raised in a small Minnesota farming community, Willis Flygare went to
the University of California at Berkeley for his graduate work in chemistry,
receiving a Ph.D. in 1961 with W. D. Gwinn for his work in microwave spectroscopy.
Flygare joined the University of Illinois chemistry faculty, also in 1961.
He developed a new experimental method involving the molecular Zeeman
effect, which he used to measure quadrupole moments and magnetic susceptibility
anisotropies of many molecules.
By making improvements affecting line widths, Flygare built a microwave
spectrograph with unsurpassed resolution and used this spectrometer to
determine many spin interaction constants of molecules, which he related
to molecular electronic structural properties. Flygare showed for the
first time the presence of formamide in interstellar space. He determined
the structures of many molecules of chemical interest, and he developed
a new and rapid method involving laser light scattering for determining
electrophoretic mobility and the diffusion constants of large molecules.
Although Flygare died at the age of 44 from the effects of A.L.S, the
impact of his research was broad. His molecular Zeeman studies revealed
details of electronic importance in both organic and inorganic chemistry.
His electrophoretic mobility work was of great interest to biophysical
chemists and his solid-state work gained favorable attention from physicists.
His book, Molecular Structure and Dynamics, is a classic in chemical
physics.
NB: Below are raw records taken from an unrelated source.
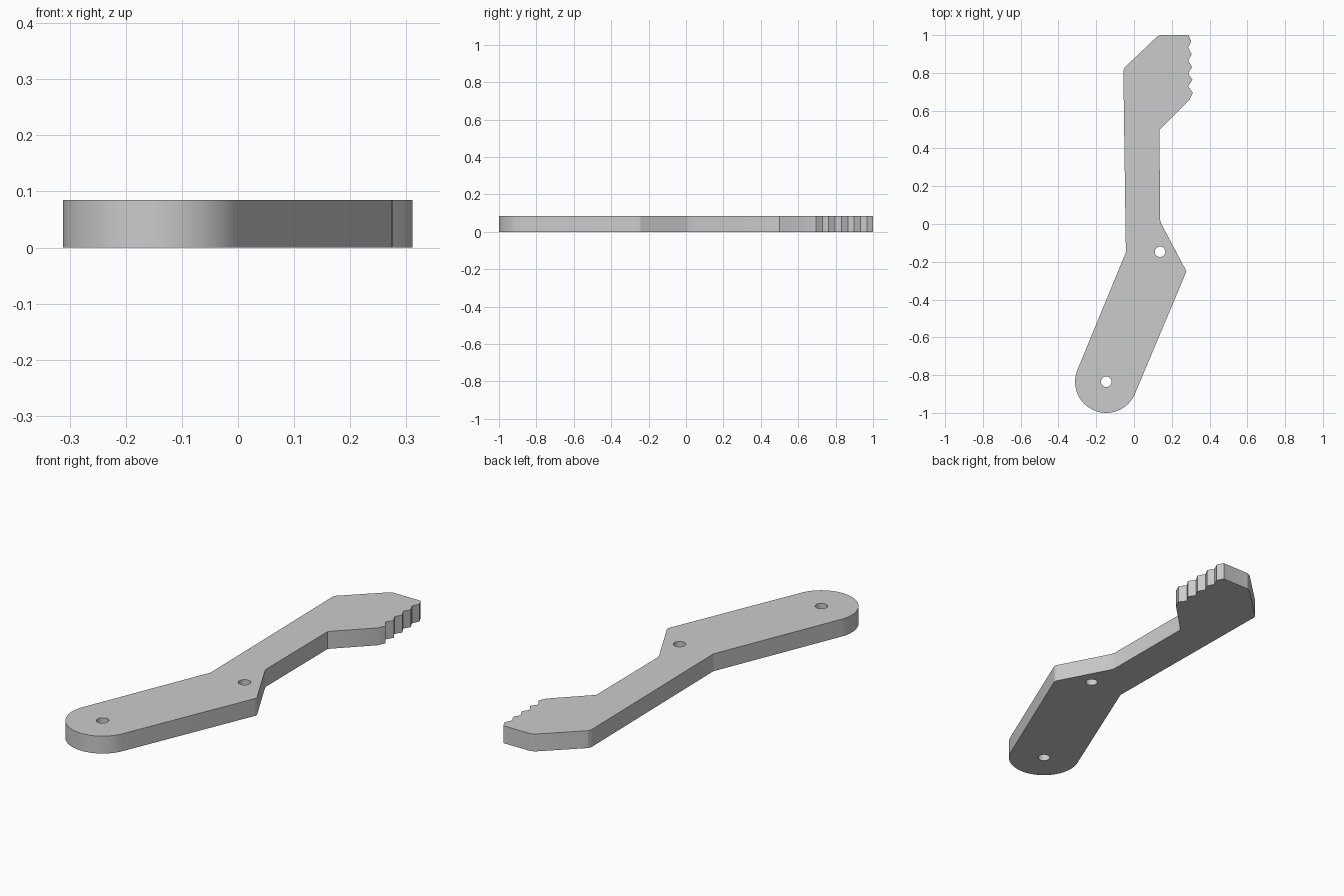
import bpy, bmesh, math
from mathutils import Vector

cube = bpy.data.objects.get("Cube")
if cube:
    bpy.data.objects.remove(cube, do_unlink=True)

THICK = 0.085
PIVOT = Vector((-0.147, -0.835))
RADIUS = 0.165

grey = bpy.data.materials.new("plain_grey")
grey.use_nodes = True
grey.diffuse_color = (0.6, 0.6, 0.6, 1)
grey.node_tree.nodes["Principled BSDF"].inputs["Base Color"].default_value = (0.6, 0.6, 0.6, 1)


def arc(center, radius, start, end, steps):
    return [Vector((center[0] + radius * math.cos(a), center[1] + radius * math.sin(a)))
            for a in (math.radians(start + (end - start) * i / steps) for i in range(steps + 1))]


def prism(name, points, z0, z1):
    bm = bmesh.new()
    base = bm.faces.new([bm.verts.new((p[0], p[1], z0)) for p in points])
    top = bmesh.ops.extrude_face_region(bm, geom=[base])["geom"]
    bmesh.ops.translate(bm, vec=(0, 0, z1 - z0),
                        verts=[v for v in top if isinstance(v, bmesh.types.BMVert)])
    bmesh.ops.recalc_face_normals(bm, faces=bm.faces)
    mesh = bpy.data.meshes.new(name)
    bm.to_mesh(mesh)
    bm.free()
    mesh.materials.append(grey)
    obj = bpy.data.objects.new(name, mesh)
    bpy.context.collection.objects.link(obj)
    return obj


# Outline: round handle end, elbow, neck
outline = arc(PIVOT, RADIUS, 157, 337, 40)
outline += arc((0.249, -0.252), 0.026, -23, 28, 6)
outline += [(0.145, 0.0), (0.138, 0.02), (0.135, 0.5), (0.293, 0.657)]

# Serrated jaw edge: five tips with valleys between them
for i in range(5):
    y = 0.695 + i * 0.068
    outline.append((0.311 - 0.002 * i, y))
    outline.append((0.287, y + 0.034))

# Head and the straight back
outline += [(0.28, 1.0), (0.14, 1.0), (0.12, 0.99), (-0.05, 0.828), (-0.057, 0.81),
            (-0.056, 0.78), (-0.043, -0.15)]

lever = prism("lever_plate", outline, 0, THICK)

# Pivot holes
for i, center in enumerate((PIVOT, (0.138, -0.147))):
    cutter = prism("hole_cutter_%d" % i, arc(center, 0.028, 0, 345, 23), -0.05, THICK + 0.05)
    cutter.hide_render = True
    mod = lever.modifiers.new("hole", 'BOOLEAN')
    mod.operation = 'DIFFERENCE'
    mod.solver = 'EXACT'
    mod.object = cutter
    bpy.ops.object.select_all(action='DESELECT')
    lever.select_set(True)
    bpy.context.view_layer.objects.active = lever
    bpy.ops.object.modifier_apply(modifier=mod.name)
    bpy.data.objects.remove(cutter, do_unlink=True)

bpy.ops.object.shade_smooth_by_angle(angle=math.radians(20))
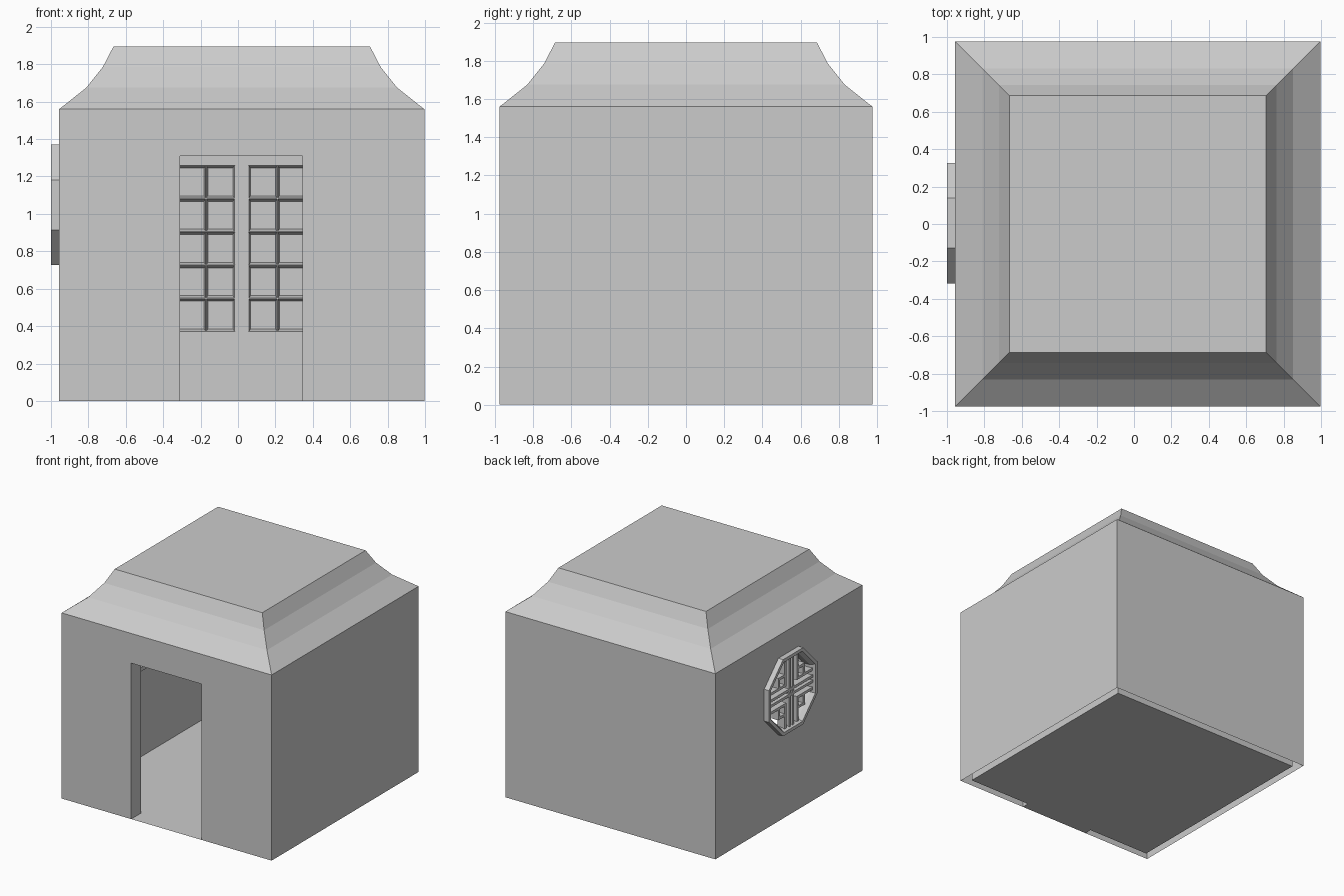
import bpy, bmesh, math

if "Cube" in bpy.data.objects:
    bpy.data.objects.remove(bpy.data.objects["Cube"])

CX, W, H = 0.02, 0.976, 1.56       # centre in x, half width, wall height
T = 0.063                          # wall thickness


def finish(name, bm):
    bmesh.ops.recalc_face_normals(bm, faces=bm.faces)
    me = bpy.data.meshes.new(name)
    bm.to_mesh(me)
    bm.free()
    ob = bpy.data.objects.new(name, me)
    bpy.context.collection.objects.link(ob)
    return ob


def loft(name, rings, caps=True, closed=False):
    """Skin a list of equal-length rings of points."""
    bm = bmesh.new()
    vs = [[bm.verts.new(p) for p in r] for r in rings]
    n = len(vs[0])
    pairs = list(zip(vs, vs[1:])) + ([(vs[-1], vs[0])] if closed else [])
    for a, b in pairs:
        for i in range(n):
            j = (i + 1) % n
            bm.faces.new((a[i], a[j], b[j], b[i]))
    if caps and not closed:
        bm.faces.new(vs[0])
        bm.faces.new(vs[-1])
    return finish(name, bm)


def add_box(bm, x0, x1, y0, y1, z0, z1, tx=0, tz=0):
    """Box whose low-y face is narrowed by tx / tz on each side."""
    vs = []
    for y, sx, sz in ((y0, tx, tz), (y1, 0, 0)):
        vs.append([bm.verts.new(p) for p in (
            (x0 + sx, y, z0 + sz), (x1 - sx, y, z0 + sz),
            (x1 - sx, y, z1 - sz), (x0 + sx, y, z1 - sz))])
    a, b = vs
    bm.faces.new(a)
    bm.faces.new(b)
    for i in range(4):
        j = (i + 1) % 4
        bm.faces.new((a[i], a[j], b[j], b[i]))


def box(name, *dims):
    bm = bmesh.new()
    add_box(bm, *dims)
    return finish(name, bm)


def square(h, z):
    return [(CX + sx * h, sy * h, z) for sx, sy in ((-1, -1), (1, -1), (1, 1), (-1, 1))]


def octagon(apothem, x, cy=0.005, cz=1.048):
    r = apothem / math.cos(math.pi / 8)
    return [(x, cy + r * math.cos(math.pi / 8 + k * math.pi / 4),
             cz + r * math.sin(math.pi / 8 + k * math.pi / 4)) for k in range(8)]


def cut(ob, cutter):
    m = ob.modifiers.new("cut", 'BOOLEAN')
    m.operation, m.solver, m.object = 'DIFFERENCE', 'EXACT', cutter
    bpy.context.view_layer.objects.active = ob
    bpy.ops.object.modifier_apply(modifier=m.name)
    bpy.data.objects.remove(cutter)


# Walls, hollowed, with doorway and octagonal window opening
walls = loft("walls", [square(W, 0), square(W, H)])
cut(walls, loft("room_cutter", [square(W - T, -0.1), square(W - T, H - 0.03)]))
cut(walls, box("door_cutter", -0.31, 0.345, -1.1, -0.8, -0.1, 1.31))
cut(walls, loft("window_cutter", [octagon(0.29, -1.1), octagon(0.29, -0.8)]))

# The wall cavity is open underneath
bm = bmesh.new()
bm.from_mesh(walls.data)
rim = [f for f in bm.faces if all(abs(v.co.z) < 1e-4 for v in f.verts)]
bmesh.ops.delete(bm, geom=rim, context='FACES')
bm.to_mesh(walls.data)
bm.free()

# Flared hip roof with flat top
loft("roof", [square(W - inset, z) for inset, z in
              ((0, H), (0.145, 1.675), (0.233, 1.785), (0.29, 1.895))])

# Floor with threshold in the doorway
bm = bmesh.new()
bm.faces.new([bm.verts.new(p) for p in square(W - T, 0)])
bm.faces.new([bm.verts.new(p) for p in ((-0.31, -W, 0), (0.345, -W, 0),
                                        (0.345, -W + T, 0), (-0.31, -W + T, 0))])
floor = finish("floor", bm)

# Inner lining panels either side of the doorway
box("left_sliding_panel", CX - W + T, -0.31, -W + T, -0.845, 0, 1.36)
box("right_sliding_panel", 0.345, CX + W - T, -W + T, -0.845, 0, 1.36)


# Lattice screens on the back wall: frame plus tapered bars
def screen(name, s):
    bm = bmesh.new()
    front, pane, back = 0.85, 0.885, W - T
    edge = W - T

    def part(u0, u1, y0, y1, z0, z1, tu=0, tz=0):
        a, b = sorted((CX + s * u0, CX + s * u1))
        add_box(bm, a, b, y0, y1, z0, z1, tu, tz)

    part(0, edge, pane, back, 0, 1.5)
    part(0, 0.035, front, pane, 0, 1.5)
    part(0.81, edge, front, pane, 0, 1.5)
    part(0.035, 0.81, front, pane, 0, 0.37)
    part(0.035, 0.81, front, pane, 1.26, 1.5)
    for k in range(6):
        z = 0.37 + k * 0.178
        part(0.035, 0.81, front + 0.002, pane, z - 0.015, z + 0.015, 0, 0.013)
    for k in range(6):
        u = 0.037 + k * 0.154
        part(u - 0.01, u + 0.01, front + 0.004, pane, 0.37, 1.26, 0.008, 0)
    finish(name, bm)


screen("left_lattice_screen", -1)
screen("right_lattice_screen", 1)

# Octagonal window frame with stepped inner edge
loft("window_frame", [octagon(r, x) for r, x in
     ((0.322, -0.955), (0.322, -1.0), (0.295, -1.0), (0.275, -0.965),
      (0.275, -0.90), (0.29, -0.88), (0.322, -0.88))], closed=True)

# Window lattice: double cross and a small square in each quadrant
bm = bmesh.new()
cy, cz, t = 0.005, 1.048, 0.011
XF, XB = -0.985, -0.92


def bar(y0, y1, z0, z1):
    add_box(bm, XF, XB, cy + y0 - t, cy + y1 + t, cz + z0 - t, cz + z1 + t)


for o in (-0.022, 0.022):
    bar(-0.275, 0.275, o, o)
    bar(o, o, -0.275, 0.275)
for sy in (-1, 1):
    for sz in (-1, 1):
        for q in (0.08, 0.165):
            y0, y1 = sorted((sy * 0.08, sy * 0.165))
            z0, z1 = sorted((sz * 0.08, sz * 0.165))
            bar(y0, y1, sz * q, sz * q)
            bar(sy * q, sy * q, z0, z1)
        y0, y1 = sorted((sy * 0.165, sy * 0.27))
        z0, z1 = sorted((sz * 0.165, sz * 0.27))
        bar(y0, y1, sz * 0.08, sz * 0.08)
        bar(sy * 0.08, sy * 0.08, z0, z1)
finish("window_lattice", bm)
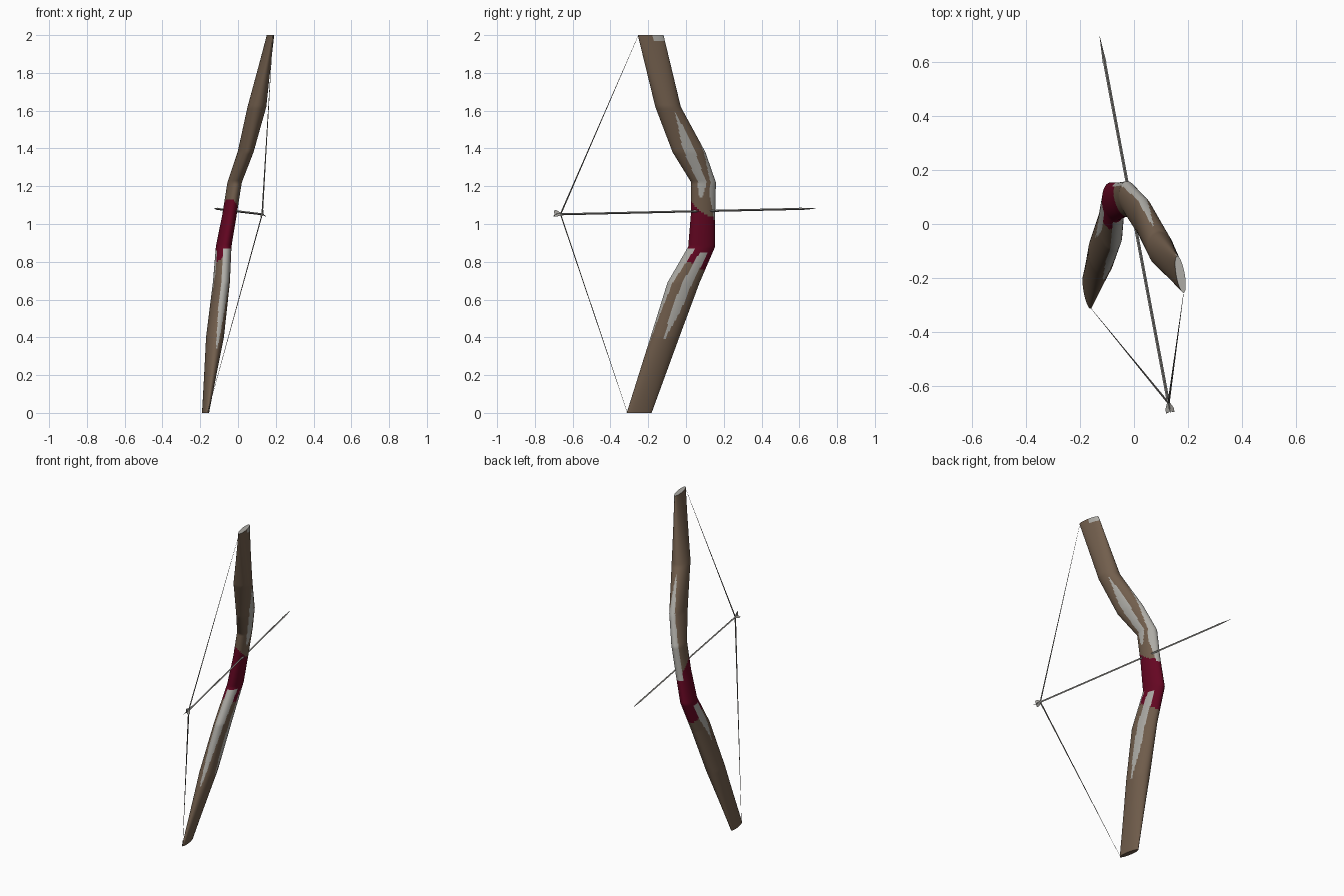
import bpy, bmesh, math
from mathutils import Vector

if "Cube" in bpy.data.objects:
    bpy.data.objects.remove(bpy.data.objects["Cube"])


def material(name, rgb):
    m = bpy.data.materials.new(name)
    m.diffuse_color = (*rgb, 1)
    m.use_nodes = True
    m.node_tree.nodes["Principled BSDF"].inputs["Base Color"].default_value = m.diffuse_color
    return m


wood = material("brown wood", (0.168, 0.113, 0.074))
silver = material("pale grey inlay", (0.42, 0.41, 0.38))
red = material("dark red grip", (0.13, 0.002, 0.016))
string_mat = material("grey string", (0.2, 0.19, 0.175))
arrow_mat = material("grey arrow", (0.32, 0.31, 0.29))


def finish(bm, name, mats):
    bmesh.ops.recalc_face_normals(bm, faces=bm.faces)
    me = bpy.data.meshes.new(name)
    bm.to_mesh(me)
    bm.free()
    for m in mats:
        me.materials.append(m)
    ob = bpy.data.objects.new(name, me)
    bpy.context.collection.objects.link(ob)
    bpy.ops.object.select_all(action='DESELECT')
    ob.select_set(True)
    bpy.context.view_layer.objects.active = ob
    bpy.ops.object.shade_smooth_by_angle(angle=math.radians(35))
    return ob


# Bow stations: height, centre x, centre y, half thickness, half depth
STATIONS = [
    (0.00, -0.172, -0.248, 0.015, 0.067),
    (0.40, -0.122, -0.112, 0.046, 0.077),
    (0.69, -0.088, -0.013, 0.043, 0.086),
    (0.88, -0.076, 0.083, 0.040, 0.072),
    (1.05, -0.045, 0.090, 0.037, 0.065),
    (1.22, -0.018, 0.093, 0.037, 0.066),
    (1.38, 0.040, 0.016, 0.040, 0.088),
    (1.62, 0.100, -0.095, 0.049, 0.068),
    (2.00, 0.172, -0.187, 0.016, 0.069),
]
YAW = math.radians(10)
SIDES = 72


def section(z):
    for a, b in zip(STATIONS, STATIONS[1:]):
        if z <= b[0] + 1e-6:
            t = (z - a[0]) / (b[0] - a[0])
            return [p + (q - p) * t for p, q in zip(a, b)][1:]


def near(angle, centre, width):
    return abs((angle - centre + 180) % 360 - 180) < width


def band(angle, lo, hi):
    return near(angle, (lo + hi) / 2, (hi - lo) / 2)


def paint(z, a):
    """0 wood, 1 inlay, 2 grip, from height and angle round the limb."""
    # upper limb: side stripe, then back stripe
    if 1.14 < z < 1.6 and near(a, (z - 1.4) * 70, min(20, (1.6 - z) * 120, (z - 1.1) * 200)):
        return 1
    if 1.02 < z < 1.59:
        lo = 25 + max(0, z - 1.2) * 190
        if band(a, lo + max(0, 1.15 - z) * 250, 125 - max(0, z - 1.2) * 65):
            return 1
    # lower limb: side stripe, front stripe, short left stripe
    if 0.38 < z < 0.85 and near(a, (z - 0.5) * 50, min(19, (z - 0.37) * 110)):
        return 1
    if 0.34 < z < 0.87:
        drop = 0.85 - z
        if band(a, -112 + max(0, 0.6 - z) * 80, -32 - drop * 95):
            return 1
    if 0.60 < z < 0.86 and near(a, 178, min(22, (z - 0.6) * 150)):
        return 1
    # pale upper tip
    if z > 1.97 and near(a, 50, 45):
        return 1
    c, s = math.cos(math.radians(a)), math.sin(math.radians(a))
    if 0.785 - 0.035 * s < z < 1.085 - 0.03 * c - 0.04 * s:
        return 2
    return 0


# Bow: one lofted body, limbs and grip
bm = bmesh.new()
levels = sorted({round(i * 0.01, 3) for i in range(201)})
rings = []
for z in levels:
    cx, cy, hx, hy = section(z)
    ring = []
    for i in range(SIDES):
        a = 2 * math.pi * i / SIDES
        u, v = hx * math.cos(a), hy * math.sin(a)
        ring.append(bm.verts.new((cx + u * math.cos(YAW) - v * math.sin(YAW),
                                  cy + u * math.sin(YAW) + v * math.cos(YAW), z)))
    rings.append(ring)
for k in range(len(rings) - 1):
    zm = (levels[k] + levels[k + 1]) / 2
    for i in range(SIDES):
        j = (i + 1) % SIDES
        f = bm.faces.new((rings[k][i], rings[k][j], rings[k + 1][j], rings[k + 1][i]))
        f.material_index = paint(zm, (i + 0.5) * 360 / SIDES)
bm.faces.new(rings[0][::-1])
bm.faces.new(rings[-1]).material_index = 1
finish(bm, "bow_body", [wood, silver, red])


# Tapered rods for string and arrow
def rod(name, p, q, r1, r2, mat, sides=8):
    p, q = Vector(p), Vector(q)
    bm = bmesh.new()
    bmesh.ops.create_cone(bm, cap_ends=True, segments=sides, radius1=r1, radius2=r2,
                          depth=(q - p).length)
    ob = finish(bm, name, [mat])
    ob.location = (p + q) / 2
    ob.rotation_euler = (q - p).to_track_quat('Z', 'Y').to_euler()
    return ob


nock = (0.128, -0.664, 1.052)
rod("upper_string", nock, (0.184, -0.254, 1.995), 0.004, 0.0006, string_mat, 4)
rod("lower_string", nock, (-0.160, -0.312, 0.005), 0.004, 0.0006, string_mat, 4)

tail, tip = Vector((0.132, -0.685, 1.051)), Vector((-0.127, 0.694, 1.082))
neck = tail.lerp(tip, 0.93)
rod("arrow_shaft", tail, neck, 0.0055, 0.0055, arrow_mat, 4)
rod("arrow_head", neck, tip, 0.007, 0.0005, arrow_mat, 4)

# Fletching: three thin vanes, widest at the back
d = (tip - tail).normalized()
side = d.cross(Vector((0, 0, 1))).normalized()
up = side.cross(d)
bm = bmesh.new()
for k in range(3):
    a = math.pi / 2 + k * math.tau / 3
    out = side * math.cos(a) * 0.8 + up * math.sin(a)
    nrm = out.cross(d).normalized() * 0.001
    pts = [tail + d * 0.035, tail - d * 0.01, tail - d * 0.015 + out * 0.022, tail + out * 0.022]
    A = [bm.verts.new(p + nrm) for p in pts]
    B = [bm.verts.new(p - nrm) for p in pts]
    bm.faces.new(A)
    bm.faces.new(B[::-1])
    for i in range(4):
        j = (i + 1) % 4
        bm.faces.new((A[j], A[i], B[i], B[j]))
finish(bm, "arrow_fletching", [silver])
Flygares accomplishments in the development of Fourier-transform
microwave spectrometry were recognized by election to the National Academy
of Sciences and the American Academy of Arts and Sciences.